The Cheetahs will battle to avoid the Super 14 wooden spoon in 2009.

In past seasons, the Cheetahs have managed to avoid footing the Super 14 table thanks primarily to their enterprising attack. Their defence has been a constant disappointment in this tournament, and given their good try-scoring record in 2008 it’s not hard to understand why the management pointed to defence as their most costly shortcoming.

2009 has witnessed an equally disappointing display on attack and defence. They’ve conceded eight tries in three matches while they’ve only scored four of their own, an alarming statistic considering their first three outings were against mid-to-bottom-table regulars the Lions, Force and Reds.

News that Juan Smith is out of the tour with concussion has also robbed them of an inspirational captain and talismanic player. It’s hardly surprising to see Naka Drotske flying the white flag earlier than usual. As seen in previous campaigns, when Smith is injured, the Cheetahs are headed only one way. Considering they’re already rooted to the bottom, one wonders how low they could actually sink.

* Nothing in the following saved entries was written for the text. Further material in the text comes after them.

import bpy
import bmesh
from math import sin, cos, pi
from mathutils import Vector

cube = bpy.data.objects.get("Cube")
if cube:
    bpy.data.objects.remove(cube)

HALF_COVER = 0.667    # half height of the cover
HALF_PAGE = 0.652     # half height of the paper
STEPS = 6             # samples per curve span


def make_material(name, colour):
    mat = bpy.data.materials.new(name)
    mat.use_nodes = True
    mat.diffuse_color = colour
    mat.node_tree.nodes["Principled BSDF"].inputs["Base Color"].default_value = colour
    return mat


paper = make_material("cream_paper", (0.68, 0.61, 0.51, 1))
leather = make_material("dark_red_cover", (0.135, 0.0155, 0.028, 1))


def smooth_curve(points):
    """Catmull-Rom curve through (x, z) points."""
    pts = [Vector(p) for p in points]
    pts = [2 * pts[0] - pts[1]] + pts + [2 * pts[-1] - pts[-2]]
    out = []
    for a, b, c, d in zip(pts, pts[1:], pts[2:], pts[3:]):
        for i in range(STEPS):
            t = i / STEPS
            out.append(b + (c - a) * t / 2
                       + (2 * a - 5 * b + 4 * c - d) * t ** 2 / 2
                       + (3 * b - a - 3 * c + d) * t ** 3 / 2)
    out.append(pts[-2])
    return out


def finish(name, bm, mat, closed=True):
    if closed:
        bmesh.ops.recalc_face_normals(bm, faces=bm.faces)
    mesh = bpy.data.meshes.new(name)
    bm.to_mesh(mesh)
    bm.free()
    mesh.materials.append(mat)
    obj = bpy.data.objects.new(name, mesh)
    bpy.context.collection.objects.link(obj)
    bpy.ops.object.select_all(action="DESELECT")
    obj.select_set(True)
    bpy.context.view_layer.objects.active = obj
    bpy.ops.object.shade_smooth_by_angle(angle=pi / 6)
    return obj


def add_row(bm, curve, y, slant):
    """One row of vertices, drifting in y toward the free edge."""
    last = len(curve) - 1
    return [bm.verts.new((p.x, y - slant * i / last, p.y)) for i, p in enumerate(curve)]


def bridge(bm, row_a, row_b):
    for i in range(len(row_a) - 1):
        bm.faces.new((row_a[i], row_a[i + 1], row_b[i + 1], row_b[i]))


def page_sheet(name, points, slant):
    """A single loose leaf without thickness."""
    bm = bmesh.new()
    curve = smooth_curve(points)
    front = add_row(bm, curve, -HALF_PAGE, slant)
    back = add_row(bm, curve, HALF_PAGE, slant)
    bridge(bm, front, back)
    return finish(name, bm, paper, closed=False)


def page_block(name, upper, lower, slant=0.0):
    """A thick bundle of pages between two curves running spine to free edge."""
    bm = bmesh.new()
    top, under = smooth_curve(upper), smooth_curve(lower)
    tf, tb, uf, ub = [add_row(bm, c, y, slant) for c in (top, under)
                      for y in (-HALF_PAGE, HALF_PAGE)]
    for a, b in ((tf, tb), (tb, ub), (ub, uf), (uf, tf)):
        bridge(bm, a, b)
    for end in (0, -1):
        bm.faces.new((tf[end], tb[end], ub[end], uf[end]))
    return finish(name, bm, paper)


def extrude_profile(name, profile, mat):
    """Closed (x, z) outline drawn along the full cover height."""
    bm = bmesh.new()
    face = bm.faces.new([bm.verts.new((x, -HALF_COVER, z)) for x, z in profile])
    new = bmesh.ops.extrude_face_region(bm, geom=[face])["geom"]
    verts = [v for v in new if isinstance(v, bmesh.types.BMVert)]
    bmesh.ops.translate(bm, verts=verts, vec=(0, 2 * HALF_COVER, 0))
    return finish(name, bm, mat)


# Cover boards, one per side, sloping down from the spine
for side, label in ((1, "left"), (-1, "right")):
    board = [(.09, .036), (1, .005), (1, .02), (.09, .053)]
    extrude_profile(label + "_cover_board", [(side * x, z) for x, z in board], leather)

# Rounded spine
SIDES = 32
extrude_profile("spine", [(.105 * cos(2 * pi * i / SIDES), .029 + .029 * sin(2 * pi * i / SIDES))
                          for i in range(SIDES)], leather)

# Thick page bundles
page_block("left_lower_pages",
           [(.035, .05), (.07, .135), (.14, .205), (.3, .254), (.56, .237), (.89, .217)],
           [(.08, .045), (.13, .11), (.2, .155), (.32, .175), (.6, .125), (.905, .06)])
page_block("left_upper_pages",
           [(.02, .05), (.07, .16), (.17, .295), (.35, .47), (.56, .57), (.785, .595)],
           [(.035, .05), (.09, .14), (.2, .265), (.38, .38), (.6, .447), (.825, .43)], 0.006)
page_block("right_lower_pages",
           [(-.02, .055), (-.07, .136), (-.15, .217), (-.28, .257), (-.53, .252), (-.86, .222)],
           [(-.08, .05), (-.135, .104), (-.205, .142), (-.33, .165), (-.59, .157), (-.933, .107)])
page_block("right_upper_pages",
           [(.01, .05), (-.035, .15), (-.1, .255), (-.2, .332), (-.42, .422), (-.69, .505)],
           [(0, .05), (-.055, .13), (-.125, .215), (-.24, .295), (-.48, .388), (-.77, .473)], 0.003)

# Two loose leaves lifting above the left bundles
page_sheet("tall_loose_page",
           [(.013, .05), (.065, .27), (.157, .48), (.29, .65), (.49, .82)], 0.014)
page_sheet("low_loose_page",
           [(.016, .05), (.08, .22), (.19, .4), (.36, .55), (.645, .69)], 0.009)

Drotske has made 10 changes for this Saturday’s clash with the Hurricanes. The Cheetahs coach will argue that his frontline players need a break, and he will admit they have not targeted a fixture against last year’s semi-finalists as one they can win. Drotske employed a similar tactic last year when the Cheetahs played the Crusaders. After losing a narrow game against the Chiefs, Drotske played a B side against the Crusaders that was duly smashed 55-7 in Christchurch.

The Cheetahs’ best team can’t beat the Hurricanes. Drotske may feel he is doing his fringe players a favour by giving them a run, but what youngster would fancy a crack at the Hurricanes when their team is already on a hiding to nothing.

Last year the Cheetahs targeted an eighth place finish but in 2009 they’d be extremely lucky to avoid the wooden spoon. Drotske spoke about the first match against the Lions as season-defining. The Cheetahs lost and that’s all but decided their final standing. The big question is whether they’ll win a game, because at the moment they don’t seem to have a clue on how to hold on to the ball, how to mark a man out wide or how to close out a tight match.

Drotske has already lost Smith and wants to avoid injuries to other big names like Heinrich Brussow and Meyer Bosman. But players like Bosman should be playing if Drotske is serious about development. As a revitalised flyhalf, Bosman needs game time, but the development of the 10-12 combination with Jacques-Louis Potgieter is equally crucial if management want them to forge a long-term partnership.

The youngsters will gain some valuable losing experience at the weekend. Drotske is aiming for damage control in terms of the bigger Super 14 picture, and may have already written this tour off with games against the Blues and Highlanders to come. Bonus points will be the aim in the latter two fixtures, while home games will be targeted for wins.

But when you have to play the Brumbies, Sharks, Chiefs, Crusaders, Waratahs and Stormers with a team devoid of depth and quality, and having lost every match previously, you are always going to struggle. The familiar slide to the Super 14 depths has begun.

By Jon Cardinelli